   On Thursday August 1st the first of two new Moons this month will rise about 30 minutes after the Sun rises and will not be visible as it follows the Sun across the sky to moonset about 1 hour after sunset local time. On August 30th the second new Moon of the month will follow a similar pattern as the new Moon on August 1st in that this new Moon also will not be visible as it too follows the Sun, setting within an hour after the Sun sets.
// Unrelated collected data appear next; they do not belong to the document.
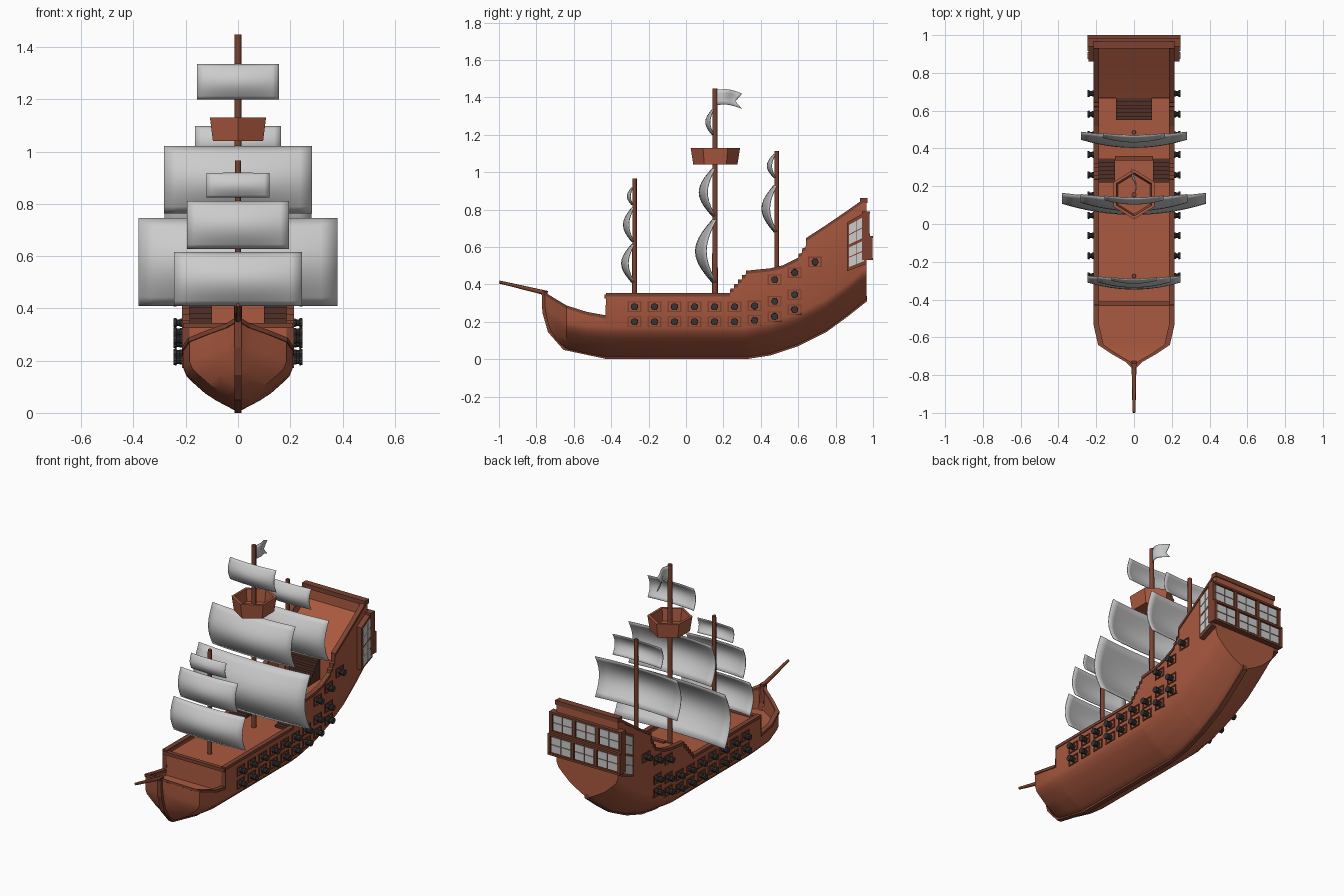
import bpy, bmesh, math
from mathutils import Vector

if "Cube" in bpy.data.objects:
    bpy.data.objects.remove(bpy.data.objects["Cube"])


def material(name, rgb):
    m = bpy.data.materials.new(name)
    m.diffuse_color = (*rgb, 1)
    m.use_nodes = True
    m.node_tree.nodes["Principled BSDF"].inputs["Base Color"].default_value = m.diffuse_color
    return m


WOOD = material("red_wood", (0.40, 0.10, 0.05))
DARK = material("dark_wood", (0.20, 0.055, 0.03))
STEP = material("stair_wood", (0.08, 0.03, 0.02))
IRON = material("iron", (0.035, 0.035, 0.035))


def finish(name, bm, mat=None, smooth=None):
    bmesh.ops.recalc_face_normals(bm, faces=bm.faces)
    me = bpy.data.meshes.new(name)
    bm.to_mesh(me)
    bm.free()
    ob = bpy.data.objects.new(name, me)
    bpy.context.collection.objects.link(ob)
    if mat:
        me.materials.append(mat)
    if smooth:
        me.shade_smooth()
        me.set_sharp_from_angle(angle=math.radians(smooth))
    return ob


def loft(bm, sections):
    rings = [[bm.verts.new(p) for p in s] for s in sections]
    n = len(rings[0])
    for a, b in zip(rings, rings[1:]):
        for i in range(n):
            j = (i + 1) % n
            bm.faces.new((a[i], a[j], b[j], b[i]))
    bm.faces.new(rings[0])
    bm.faces.new(rings[-1])


def prism(bm, yz, x0, x1):
    loft(bm, [[(x, y, z) for y, z in yz] for x in (x0, x1)])


def box(bm, x0, x1, y0, y1, z0, z1):
    prism(bm, [(y0, z0), (y1, z0), (y1, z1), (y0, z1)], x0, x1)


def tube(bm, stops, n=8):
    """Round bar through (point, radius) stops along one straight line."""
    d = Vector(stops[-1][0]) - Vector(stops[0][0])
    q = d.to_track_quat('Z', 'Y')
    loft(bm, [[Vector(p) + q @ Vector((r * math.cos(2 * math.pi * k / n), r * math.sin(2 * math.pi * k / n), 0))
               for k in range(n)] for p, r in stops])


# Hull lines: y, keel height, chine height, half width
lines = [(-.762, .25, .31, .006), (-.73, .15, .25, .04), (-.69, .095, .215, .11), (-.64, .055, .185, .185),
         (-.53, .03, .165, .21), (-.42, .01, .16, .21), (.32, .01, .16, .21), (.45, .03, .185, .21),
         (.60, .08, .235, .21), (.75, .155, .31, .21), (.86, .235, .39, .21), (.965, .32, .475, .21)]
# Sheer line: y, rail height, deck height
E = .002
sheer = [(-.762, .36, .35), (-.73, .34, .21), (-.69, .315, .205), (-.64, .285, .20), (-.53, .25, .20),
         (-.43, .232, .20), (-.43 + E, .35, .325), (-.1, .35, .325), (.22, .35, .325)]
for k in range(5):
    y, z = .235 + .021 * k, .35 + .024 * k
    sheer += [(y, z, .325), (y + E, z + .024, .325)]
sheer += [(.345, .472, .325), (.345 + E, .473, .445), (.45, .483, .445), (.52, .50, .447), (.60, .54, .45),
          (.60 + E, .56, .45), (.62, .565, .45), (.62 + E, .59, .45), (.64, .595, .45), (.64 + E, .645, .45),
          (.665, .66, .45), (.665 + E, .661, .585), (.75, .715, .64), (.86, .79, .72), (.935, .843, .775),
          (.935 + E, .845, .843), (.965, .86, .858)]


def at(y):
    for a, b in zip(lines, lines[1:]):
        if y <= b[0]:
            t = (y - a[0]) / (b[0] - a[0])
            return [p + (q - p) * t for p, q in zip(a, b)][1:]
    return lines[-1][1:]


hull_secs, rail_secs = [], []
for y, top, deck in sheer:
    keel, chine, w = at(y)
    inner = max(w - .02, .002)
    half = [(w * fx, keel + (chine - keel) * fz)
            for fx, fz in ((.06, 0), (.2, .1), (.4, .25), (.6, .43), (.8, .68), (.94, .87), (1, 1.08))]
    half += [(w, top), (inner, top), (inner, deck)]
    hull_secs.append([(x, y, z) for x, z in half] + [(-x, y, z) for x, z in reversed(half)])
    a, b = w + .005, max(w - .024, 0)
    rail_secs.append([(a, y, top - .014), (a, y, top + .003), (b, y, top + .003), (b, y, top - .014)])
bm = bmesh.new()
loft(bm, hull_secs)
finish("hull", bm, WOOD, 30)
bm = bmesh.new()
for s in (1, -1):
    loft(bm, [[(x * s, y, z) for x, y, z in sec] for sec in rail_secs])
finish("rails", bm, DARK)

# Keel and stem
outer = [(-.772, .365), (-.768, .25), (-.738, .145), (-.655, .05), (-.42, 0), (.32, 0), (.45, .02),
         (.60, .07), (.75, .145), (.86, .225), (.968, .31)]
inner = [(y + (.03 if y < -.7 else 0), z + (.0 if y < -.7 else .03)) for y, z in outer]
bm = bmesh.new()
loft(bm, [[(-.014, *o), (.014, *o), (.014, *i), (-.014, *i)] for o, i in zip(outer, inner)])
finish("keel", bm, DARK)

# Bulkhead rails across the decks
bm = bmesh.new()
box(bm, -.21, .21, -.435, -.41, .325, .345)
box(bm, -.10, .10, .335, .36, .43, .455)
box(bm, -.215, .215, .93, .97, .835, .862)
finish("cross_rails", bm, DARK)

# Stairs
bm = bmesh.new()
for x0, x1, y0, y1, z0, z1 in ((.10, .19, .22, .347, .32, .445), (-.19, -.10, .22, .347, .32, .445),
                               (-.095, .095, .55, .667, .445, .585)):
    for k in range(6):
        box(bm, x0, x1, y0 + (y1 - y0) * k / 6, y1, z0, z0 + (z1 - z0) * (k + 1) / 6)
finish("stairs", bm, STEP)

# Guns and gun ports
ys = [-.275 + .107 * i for i in range(9)]
guns = list(zip(ys, [.2] * 6 + [.208, .228, .265])) + list(zip(ys, [.28] * 6 + [.285, .31, .345]))
guns += [(ys[7], .425), (ys[8], .463), (.69, .52)]
gun, port = bmesh.new(), bmesh.new()
for y, z in guns:
    for s in (1, -1):
        tube(gun, [((s * .20, y, z), .017), ((s * .222, y, z), .016), ((s * .224, y, z), .013),
                   ((s * .234, y, z), .013), ((s * .235, y, z), .019), ((s * .247, y, z), .018)], 10)
        lo, hi = sorted((s * .2, s * .215))
        for e in (1, -1):
            a, b = sorted((y + e * .030, y + e * .037))
            box(port, lo, hi, a, b, z - .028, z + .028)
            a, b = sorted((z + e * .022, z + e * .028))
            box(port, lo, hi, y - .03, y + .03, a, b)
finish("cannons", gun, IRON, 35)
finish("gun_ports", port, DARK)


# Stern gallery with side and rear windows
def side(u, v):
    return (.86 + .105 * u, (.47 + .04 * u) * (1 - v) + (.73 + .06 * u) * v)


def span(i, n, gap):
    return (i + gap) / n, (i + 1 - gap) / n


frame, pane = bmesh.new(), bmesh.new()
for s in (1, -1):
    prism(frame, [side(0, 0), side(1, 0), side(1, 1), side(0, 1)], s * .2, s * .242)
    for r in range(2):
        for c in range(2):
            for k in range(2):
                u0, u1 = [.1 + .8 * t for t in span(c, 2, .05)]
                v0, v1 = [.06 + .46 * r + .42 * t for t in span(k, 2, .05)]
                prism(pane, [side(u0, v0), side(u1, v0), side(u1, v1), side(u0, v1)], s * .23, s * .246)
for z0, z1, yb in ((.53, .66, .988), (.66, .79, .972)):
    box(frame, -.245, .245, .94, yb, z0, z1)
    box(frame, -.247, .247, .94, yb + .012, z0, z0 + .012)
    box(frame, -.247, .247, .94, yb + .012, z1 - .012, z1)
    for k in range(4):
        x = -.238 + .476 * k / 3
        box(frame, x - .009, x + .009, .94, yb + .01, z0, z1)
    for c in range(3):
        for i in range(2):
            for k in range(2):
                u0, u1 = span(i, 2, .05)
                v0, v1 = span(k, 2, .05)
                x = -.226 + .1587 * c
                box(pane, x + .134 * u0, x + .134 * u1, .96, yb + .005,
                    z0 + .016 + .098 * v0, z0 + .016 + .098 * v1)
finish("stern_gallery", frame, DARK)
finish("window_panes", pane)

# Masts and bowsprit
for name, y, z0, z1, r in (("fore_mast", -.275, .3, .967, .013), ("main_mast", .155, .3, 1.448, .015),
                           ("mizzen_mast", .485, .42, 1.112, .013)):
    bm = bmesh.new()
    tube(bm, [((0, y, z0), r), ((0, y, z1), r * .9)])
    finish(name, bm, DARK, 50)
bm = bmesh.new()
tube(bm, [((0, -.74, .352), .013), ((0, -.998, .413), .008)])
finish("bowsprit", bm, DARK, 50)

# Lookout basket
bm = bmesh.new()
loft(bm, [[(.94 * r * math.sin(k * math.pi / 3), .157 + r * math.cos(k * math.pi / 3), z) for k in range(6)]
          for r, z in ((.118, 1.04), (.132, 1.13), (.115, 1.13), (.105, 1.055))])
finish("lookout_basket", bm, WOOD)


def sheet(name, fn, nu, nv):
    bm = bmesh.new()
    g = [[bm.verts.new(fn(i / nu, j / nv)) for j in range(nv + 1)] for i in range(nu + 1)]
    for i in range(nu):
        for j in range(nv):
            bm.faces.new((g[i][j], g[i + 1][j], g[i + 1][j + 1], g[i][j + 1]))
    ob = finish(name, bm, None, 40)
    mod = ob.modifiers.new("thickness", 'SOLIDIFY')
    mod.thickness, mod.offset = .004, 0


# Sails: mast y, bottom, top, half width, bulge
for name, y, z0, z1, w, d in (
        ("fore_lower_sail", -.275, .41, .615, .245, .055), ("fore_middle_sail", -.275, .628, .81, .195, .045),
        ("fore_top_sail", -.275, .825, .918, .12, .024), ("main_lower_sail", .155, .41, .745, .38, .09),
        ("main_middle_sail", .155, .765, 1.02, .283, .07), ("main_top_sail", .155, 1.20, 1.335, .157, .035),
        ("mizzen_lower_sail", .485, .68, .93, .28, .065), ("mizzen_top_sail", .485, .97, 1.097, .165, .036)):
    def sail(u, v):
        s = 2 * u - 1
        return (w * s, y - .015 + .06 * w * s * s - d * math.sin(math.pi * v) * (1 - .4 * s * s), z0 + (z1 - z0) * v)
    sheet(name, sail, 12, 10)


# Swallow-tailed flag
def flag(u, v):
    return (.012 * math.sin(5 * u), .16 + u * (.14 - .035 * (1 - abs(2 * v - 1))),
            1.358 + .082 * v - .02 * u + .012 * math.sin(math.pi * u))


sheet("flag", flag, 10, 4)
Graphics below are set for the time when the new Moon transits, or is due south, and is mid-way between rising and setting.
   What makes the term “Black Moon”, in this instance, interesting is that depending on your time zone the “Black Moon” may have been either July or August depending on your local time zone for the new Moon of July 31st or August 1st.

 
New Moon Dates and Times (using UT)
July 2          19:16 UT
August 1         3:12 UT  (July 31 10:12 pm CDT)
August 30       10:37 UT


   
   
   

Click here to go to the Qué tal in the Current Skies web site for monthly observing information, or here to return to bobs-spaces.


Also Follow me and other great resources at Feedspot.